Yes! You can use chainsaw oil or bar oil to lubricate the chain and drive-train of your bike once in a while. In fact, it's an excellent lubricant when you need to ride in rainy weather. Since chainsaw oil is more sticky and thick as compared to ordinary bicycle lubes, it won't wash away during rain or in damp conditions. For everyday riding though, this lubricant can be too sticky if used to lubricate the chain often.
What's the difference between chainsaw oil and bike lube?
The major difference between the chainsaw oil and the bike lubes is viscosity. The more viscous oil is, the more resistant it is to flow. Unlike how a bike lube will immediately penetrate into the chain links or the drive-train system, chainsaw oil will not be able to flow into the links. This is because chainsaw oil has more viscosity as compared to the bike lube.
Another important difference is additives that are found in bike-specific lubes. Despite being present in a small concentration, these additives protect the metallic parts from corroding and wearing down. These also play the role of antioxidants to protect the bicycle components against the oxidative damage resulting from water and heat exposure. These additives are however not found in the majority of chainsaw oils.
Considerations while using chainsaw oil to lubricate your bike
The chainsaw oil should not be highly viscous. Otherwise, it will increase the drag force causing your bike chain to suffer from wear and tear.
More coatings of chainsaw oil should be applied because it is thick, unable to penetrate quickly, and may produce lubrication gaps.
The excessive oil should be wiped off to prevent dirt and debris from collecting inside the lubricant layer and making the chain messy.
It should be used only in extreme weather conditions when other oils are washed out during rain. The frequent use of chainsaw oil to lubricate bicycle chains or drive-train should be avoided.
The oils to be avoided
The lubricants which may affect the overall efficiency of your bike chain include:
Cooking oil or vegetable oil, like bike-specific lubricants, can reduce the amount of pedaling force required to ride a bike. The major reason we don't recommend using these is that they collect a lot of dirt and grime.

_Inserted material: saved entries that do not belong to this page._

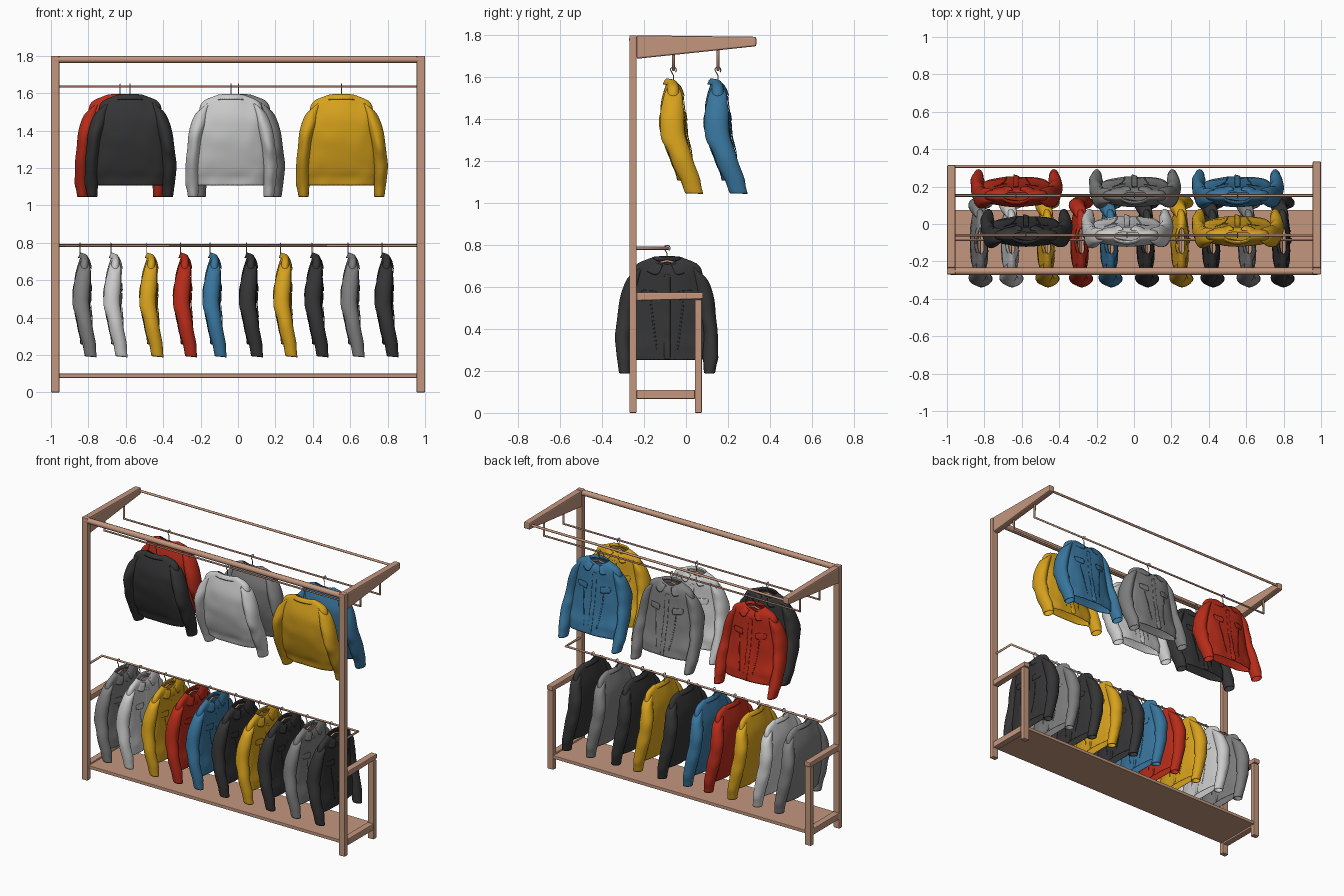
import bpy, bmesh, math
from mathutils import Vector, noise

if "Cube" in bpy.data.objects:
    bpy.data.objects.remove(bpy.data.objects["Cube"])


def material(name, rgb):
    m = bpy.data.materials.new(name)
    m.diffuse_color = (*rgb, 1)
    m.use_nodes = True
    m.node_tree.nodes["Principled BSDF"].inputs["Base Color"].default_value = m.diffuse_color
    return m


WOOD = material("wood", (0.55, 0.31, 0.21))
COLOURS = {
    "red": (0.48, 0.025, 0.01), "black": (0.035, 0.035, 0.037), "white": (0.6, 0.6, 0.6),
    "grey": (0.21, 0.21, 0.21), "yellow": (0.68, 0.36, 0.012), "blue": (0.04, 0.18, 0.34)}


def finish(name, bm, mat):
    bmesh.ops.recalc_face_normals(bm, faces=bm.faces)
    me = bpy.data.meshes.new(name)
    bm.to_mesh(me)
    bm.free()
    me.materials.append(mat)
    ob = bpy.data.objects.new(name, me)
    bpy.context.collection.objects.link(ob)
    return ob


def side_slab(name, outline, x0, x1, bevel=0.005):
    """Extrude a (y, z) outline from x0 to x1."""
    bm = bmesh.new()
    f = bm.faces.new([bm.verts.new((x0, y, z)) for y, z in outline])
    ext = bmesh.ops.extrude_face_region(bm, geom=[f])
    bmesh.ops.translate(bm, vec=(x1 - x0, 0, 0),
                        verts=[g for g in ext["geom"] if isinstance(g, bmesh.types.BMVert)])
    ob = finish(name, bm, WOOD)
    b = ob.modifiers.new("bevel", "BEVEL")
    b.width, b.segments = bevel, 2
    return ob


def rect(y0, y1, z0, z1):
    return [(y0, z0), (y1, z0), (y1, z1), (y0, z1)]


def rod(name, pts, r, mat=WOOD):
    cu = bpy.data.curves.new(name, "CURVE")
    cu.dimensions = "3D"
    cu.bevel_depth, cu.bevel_resolution, cu.use_fill_caps = r, 2, True
    sp = cu.splines.new("POLY")
    sp.points.add(len(pts) - 1)
    for p, c in zip(sp.points, pts):
        p.co = (*c, 1)
    cu.materials.append(mat)
    ob = bpy.data.objects.new(name, cu)
    bpy.context.collection.objects.link(ob)
    return ob


# Wooden end frames
for side, s, reach in (("left", -1, 0.315), ("right", 1, 0.335)):
    x0, x1 = s * 0.955, s * 1.0
    side_slab(side + "_post", rect(-0.27, -0.235, 0, 1.8), x0, x1)
    side_slab(side + "_top_arm", [(-0.236, 1.688), (reach, 1.748), (reach, 1.793), (-0.236, 1.8)],
              x0, x1, 0.008)
    side_slab(side + "_short_post", rect(0.042, 0.076, 0, 0.54), x0, x1)
    side_slab(side + "_side_bar", [(-0.236, 0.535), (0.082, 0.543), (0.082, 0.575), (-0.236, 0.575)], x0, x1)
    side_slab(side + "_foot_bar", rect(-0.236, 0.043, 0.066, 0.11), x0, x1)

# Shelf, top beam and hanging rails
side_slab("bottom_shelf", rect(-0.255, 0.076, 0.078, 0.1), -0.957, 0.957, 0.003)
rod("top_beam", [(-0.98, -0.253, 1.78), (0.98, -0.253, 1.78)], 0.0195)
rod("outer_top_rail", [(-0.98, 0.308, 1.77), (0.98, 0.308, 1.77)], 0.008)
for name, y in (("rear_hanging_rail", -0.06), ("outer_hanging_rail", 0.152)):
    rod(name, [(-0.972, y, 1.74), (-0.972, y, 1.635), (0.972, y, 1.635), (0.972, y, 1.74)], 0.0075)
rod("lower_hanging_rail", [(-0.972, -0.25, 0.785), (-0.972, -0.085, 0.785),
                           (0.972, -0.085, 0.785), (0.972, -0.25, 0.785)], 0.0075)

# Jacket profiles: torso rows are (z, centre y, half width, half depth)
TORSO = [(-0.042, -0.005, 0.068, 0.022), (-0.054, -0.002, 0.095, 0.028), (-0.07, 0, 0.145, 0.034),
         (-0.10, 0, 0.169, 0.042), (-0.18, -0.006, 0.173, 0.056), (-0.28, 0.002, 0.179, 0.057),
         (-0.38, 0.02, 0.186, 0.053), (-0.465, 0.046, 0.19, 0.051), (-0.485, 0.051, 0.18, 0.044),
         (-0.53, 0.06, 0.178, 0.044)]
# Sleeve rows are (z, centre x, centre y, radius x, radius y)
SLEEVE = [(-0.084, 0.12, 0, 0.02, 0.026), (-0.112, 0.148, 0, 0.036, 0.042), (-0.2, 0.174, -0.01, 0.041, 0.058),
          (-0.3, 0.197, -0.004, 0.039, 0.06), (-0.42, 0.209, 0.035, 0.038, 0.054),
          (-0.525, 0.206, 0.078, 0.038, 0.051), (-0.545, 0.205, 0.085, 0.031, 0.045),
          (-0.592, 0.202, 0.1, 0.029, 0.045)]


def sample(rows, z):
    for a, b in zip(rows, rows[1:]):
        if z >= b[0]:
            t = min(max((a[0] - z) / (a[0] - b[0]), 0), 1)
            return [p + (q - p) * t for p, q in zip(a, b)]
    return rows[-1]


def refine(rows, gap=0.045):
    out = []
    for a, b in zip(rows, rows[1:]):
        n = max(1, round((a[0] - b[0]) / gap))
        out += [[p + (q - p) * i / n for p, q in zip(a, b)] for i in range(n)]
    return out + [rows[-1]]


def crumple(p, amount):
    return amount * noise.noise(Vector((p[0] * 16, p[1] * 9, p[2] * 13)))


def grid(bm, rows, closed):
    vs = [[bm.verts.new(p) for p in r] for r in rows]
    n = len(rows[0])
    for a, b in zip(vs, vs[1:]):
        for i in range(n if closed else n - 1):
            j = (i + 1) % n
            bm.faces.new((a[i], a[j], b[j], b[i]))


def spow(v, e):
    return math.copysign(abs(v) ** e, v)


def torso_point(row, th):
    z, cy, a, b = row
    x, s = a * spow(math.cos(th), 0.8), math.sin(th)
    y = cy + b * spow(s, 0.8)
    k = min(max((z + 0.12) / 0.05, 0), 1)
    z -= 0.035 * k * max(0, s) * max(0, 1 - abs(x) / 0.1)     # front neckline dip
    return (x, y + s * crumple((x, y, z), 0.014), z)


def front_patch(bm, c, nu, nv, lift):
    """Panel lying on the jacket front; c = four (x, z) corners."""
    rows = []
    for i in range(nv + 1):
        v, r = i / nv, []
        for j in range(nu + 1):
            u = j / nu
            x, z = [(c[0][k] * (1 - u) + c[1][k] * u) * (1 - v) + (c[3][k] * (1 - u) + c[2][k] * u) * v
                    for k in (0, 1)]
            row = sample(TORSO, z)
            th = math.acos(min(1, max(-1, spow(x / row[2], 1.25))))
            r.append((x, torso_point(row, th)[1] + lift, z))
        rows.append(r)
    grid(bm, rows, False)


def jacket_mesh(name, mat):
    bm = bmesh.new()
    n = 28
    grid(bm, [[torso_point(r, 2 * math.pi * i / n) for i in range(n)] for r in refine(TORSO)], True)
    for s in (-1, 1):                                          # sleeves with cuffs
        rows, m = [], 14
        for z, cx, cy, rx, ry in refine(SLEEVE):
            ring = []
            for i in range(m):
                th = 2 * math.pi * i / m
                c, d = math.cos(th), math.sin(th)
                k = 1 + crumple((s * cx + c * 0.05, cy + d * 0.06, z * 1.8), 0.3) * (z > -0.54)
                tilt = -0.02 * c * (z > -0.15)
                ring.append((s * (cx + rx * k * c), cy + ry * k * d, z + tilt))
            rows.append(ring)
        grid(bm, rows, True)
        # Chest pocket flap and slanted seam
        front_patch(bm, [(s * 0.045, -0.2), (s * 0.125, -0.195), (s * 0.12, -0.235), (s * 0.05, -0.245)], 4, 2, 0.009)
        front_patch(bm, [(s * 0.075, -0.245), (s * 0.084, -0.245), (s * 0.054, -0.48), (s * 0.045, -0.48)], 1, 10, 0.008)
    front_patch(bm, [(-0.016, -0.12), (0.016, -0.12), (0.016, -0.526), (-0.016, -0.526)], 2, 14, 0.008)
    rows = [[], [], []]                                        # folded collar
    for i in range(19):
        th = math.radians(90 + 14 + i * 332 / 18)
        c, d = math.cos(th), math.sin(th)
        f = ((1 + d) / 2) ** 2
        rows[0].append((0.068 * c, 0.026 * d, -0.062 - 0.03 * f))
        rows[1].append((0.074 * c, 0.033 * d, -0.027 - 0.035 * f))
        rows[2].append(((0.09 + 0.055 * f) * c, 0.054 * d + 0.008 * f, -0.07 - 0.064 * f))
    grid(bm, rows, False)
    return finish(name, bm, mat)


# One pattern jacket per colour, shared by every jacket of that colour
STEEL = material("steel", (0.4, 0.36, 0.33))
patterns = {}
counts = {}


def hang_jacket(colour, x, y, z, turn=0, tilt=0, depth=1, slide=0):
    counts[colour] = counts.get(colour, 0) + 1
    name = f"{colour}_jacket_{counts[colour]}"
    if colour not in patterns:
        ob = jacket_mesh(name, material(colour + "_cloth", COLOURS[colour]))
        for p in ob.data.polygons:
            p.use_smooth = True
        patterns[colour] = ob.data
    else:
        ob = bpy.data.objects.new(name, patterns[colour])
        bpy.context.collection.objects.link(ob)
    sol = ob.modifiers.new("cloth", "SOLIDIFY")
    sol.thickness = 0.004
    sub = ob.modifiers.new("smooth", "SUBSURF")
    sub.levels = sub.render_levels = 1
    ob.location = (x + slide, y, z)
    ob.rotation_euler = (tilt, 0, turn)
    ob.scale.y = depth
    # Hanger: hook over the rail plus shoulder bar inside the jacket
    hook = [(0, 0.014 * math.cos(a), 0.014 * math.sin(a)) for a in [math.radians(-50 + 23 * i) for i in range(11)]]
    rod(name + "_hook", hook + [(0, 0, -0.026), (0, 0, -0.06)], 0.0025, STEEL).location = (x, y, z)
    bar = rod(name + "_hanger", [(-0.14, 0, -0.095), (0, 0, -0.06), (0.14, 0, -0.095)], 0.006, WOOD)
    bar.location, bar.rotation_euler.z = (x + slide * 0.6, y, z), turn


# Upper jackets facing +y on two rails
for colour, x in (("black", -0.577), ("white", -0.038), ("yellow", 0.553)):
    hang_jacket(colour, x, -0.06, 1.635)
for colour, x in (("red", -0.63), ("grey", 0.003), ("blue", 0.553)):
    hang_jacket(colour, x, 0.152, 1.635)

# Lower row hung side-on, more upright and slimmer
row = ("grey", "white", "yellow", "red", "blue", "black", "yellow", "black", "grey", "black")
for colour, x in zip(row, (-0.845, -0.68, -0.488, -0.308, -0.15, 0.045, 0.228, 0.395, 0.588, 0.77)):
    hang_jacket(colour, x, -0.09, 0.785, -math.pi / 2, math.radians(-5), 0.76, 0.034)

Most of the gear oils and engine oils are too thick to penetrate into the links of your chain. They may apparently grease your bicycle, but leave ungreased surfaces on the inside. Thus, it won't protect the metal parts from wear. Moreover, all the dust from the trails will be clogged inside the oil layers due to their thick consistency.
WD-40 cannot be an alternative to a bicycle lube. It's actually a degreaser and not a lubricant. WD-40 is a solvent that can be used to clean the surfaces or remove the layer of dirty oil before the application of a lubricant.
Machine oil is a white mineral oil that you use to lubricate your sewing machines. It is not effective enough to act as a bicycle lube. Moreover, it has no anti-wear additives to prevent your bike chain from snapping.